■ DATA UNDER STUDY
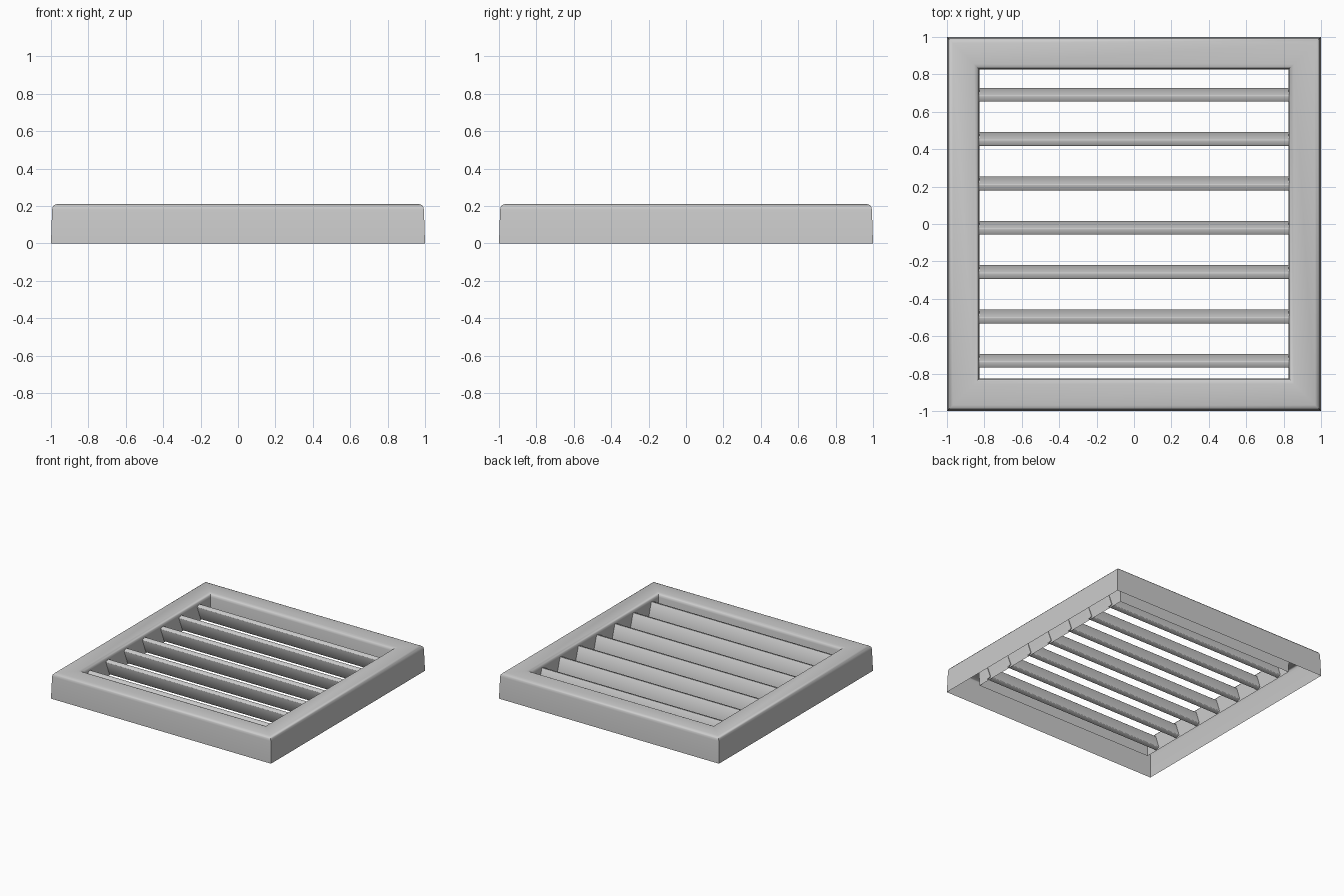
import bpy, bmesh, math
from mathutils import Matrix

cube = bpy.data.objects.get("Cube")
if cube:
    bpy.data.objects.remove(cube, do_unlink=True)

grey = bpy.data.materials.new("light_grey")
grey.use_nodes = True
color = (0.6, 0.6, 0.6, 1)
grey.diffuse_color = color
grey.node_tree.nodes["Principled BSDF"].inputs["Base Color"].default_value = color


def finish(name, bm, angle):
    """Turn a bmesh into a named, shaded object."""
    mesh = bpy.data.meshes.new(name)
    bm.to_mesh(mesh)
    bm.free()
    mesh.materials.append(grey)
    obj = bpy.data.objects.new(name, mesh)
    bpy.context.collection.objects.link(obj)
    bpy.ops.object.select_all(action='DESELECT')
    obj.select_set(True)
    bpy.context.view_layer.objects.active = obj
    bpy.ops.object.shade_smooth_by_angle(angle=math.radians(angle))
    return obj


# Frame: thin open-bottomed shell, outer wall over a rounded rim to the inner lip
profile = [(1, 0), (0.994, 0.18), (0.991, 0.195), (0.983, 0.205), (0.968, 0.21),
           (0.855, 0.21), (0.84, 0.205), (0.832, 0.195), (0.829, 0.18), (0.825, 0.045)]
corners = [(-1, -1), (1, -1), (1, 1), (-1, 1)]
bm = bmesh.new()
rings = [[bm.verts.new((sx * h, sy * h, z)) for sx, sy in corners] for h, z in profile]
for low, high in zip(rings, rings[1:]):
    for i in range(4):
        j = (i + 1) % 4
        bm.faces.new((low[i], low[j], high[j], high[i]))
finish("frame", bm, 40)

# Louvre slats: flat bars leaning towards the front
SLATS, PITCH, LENGTH = 7, 0.237, 1.664
THICK, DEPTH, LEAN = 0.037, 0.125, math.radians(20)
for n in range(SLATS):
    y = -0.02 + (n - SLATS // 2) * PITCH
    bm = bmesh.new()
    bmesh.ops.create_cube(bm, size=1, matrix=(
        Matrix.Translation((0, y, 0.115)) @ Matrix.Rotation(LEAN, 4, 'X')
        @ Matrix.Diagonal((LENGTH, THICK, DEPTH, 1))))
    long_edges = [e for e in bm.edges
                  if abs(e.verts[0].co.x - e.verts[1].co.x) > 1]
    bmesh.ops.bevel(bm, geom=long_edges, offset=0.005, segments=2,
                    profile=0.5, affect='EDGES')
    finish(f"slat_{n + 1}", bm, 50)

■ EXERCISE DETAILS
Repeat the records above verbatim, dropping the pictures.

■ ANSWER SPACE
import bpy, bmesh, math
from mathutils import Matrix

cube = bpy.data.objects.get("Cube")
if cube:
    bpy.data.objects.remove(cube, do_unlink=True)

grey = bpy.data.materials.new("light_grey")
grey.use_nodes = True
color = (0.6, 0.6, 0.6, 1)
grey.diffuse_color = color
grey.node_tree.nodes["Principled BSDF"].inputs["Base Color"].default_value = color


def finish(name, bm, angle):
    """Turn a bmesh into a named, shaded object."""
    mesh = bpy.data.meshes.new(name)
    bm.to_mesh(mesh)
    bm.free()
    mesh.materials.append(grey)
    obj = bpy.data.objects.new(name, mesh)
    bpy.context.collection.objects.link(obj)
    bpy.ops.object.select_all(action='DESELECT')
    obj.select_set(True)
    bpy.context.view_layer.objects.active = obj
    bpy.ops.object.shade_smooth_by_angle(angle=math.radians(angle))
    return obj


# Frame: thin open-bottomed shell, outer wall over a rounded rim to the inner lip
profile = [(1, 0), (0.994, 0.18), (0.991, 0.195), (0.983, 0.205), (0.968, 0.21),
           (0.855, 0.21), (0.84, 0.205), (0.832, 0.195), (0.829, 0.18), (0.825, 0.045)]
corners = [(-1, -1), (1, -1), (1, 1), (-1, 1)]
bm = bmesh.new()
rings = [[bm.verts.new((sx * h, sy * h, z)) for sx, sy in corners] for h, z in profile]
for low, high in zip(rings, rings[1:]):
    for i in range(4):
        j = (i + 1) % 4
        bm.faces.new((low[i], low[j], high[j], high[i]))
finish("frame", bm, 40)

# Louvre slats: flat bars leaning towards the front
SLATS, PITCH, LENGTH = 7, 0.237, 1.664
THICK, DEPTH, LEAN = 0.037, 0.125, math.radians(20)
for n in range(SLATS):
    y = -0.02 + (n - SLATS // 2) * PITCH
    bm = bmesh.new()
    bmesh.ops.create_cube(bm, size=1, matrix=(
        Matrix.Translation((0, y, 0.115)) @ Matrix.Rotation(LEAN, 4, 'X')
        @ Matrix.Diagonal((LENGTH, THICK, DEPTH, 1))))
    long_edges = [e for e in bm.edges
                  if abs(e.verts[0].co.x - e.verts[1].co.x) > 1]
    bmesh.ops.bevel(bm, geom=long_edges, offset=0.005, segments=2,
                    profile=0.5, affect='EDGES')
    finish(f"slat_{n + 1}", bm, 50)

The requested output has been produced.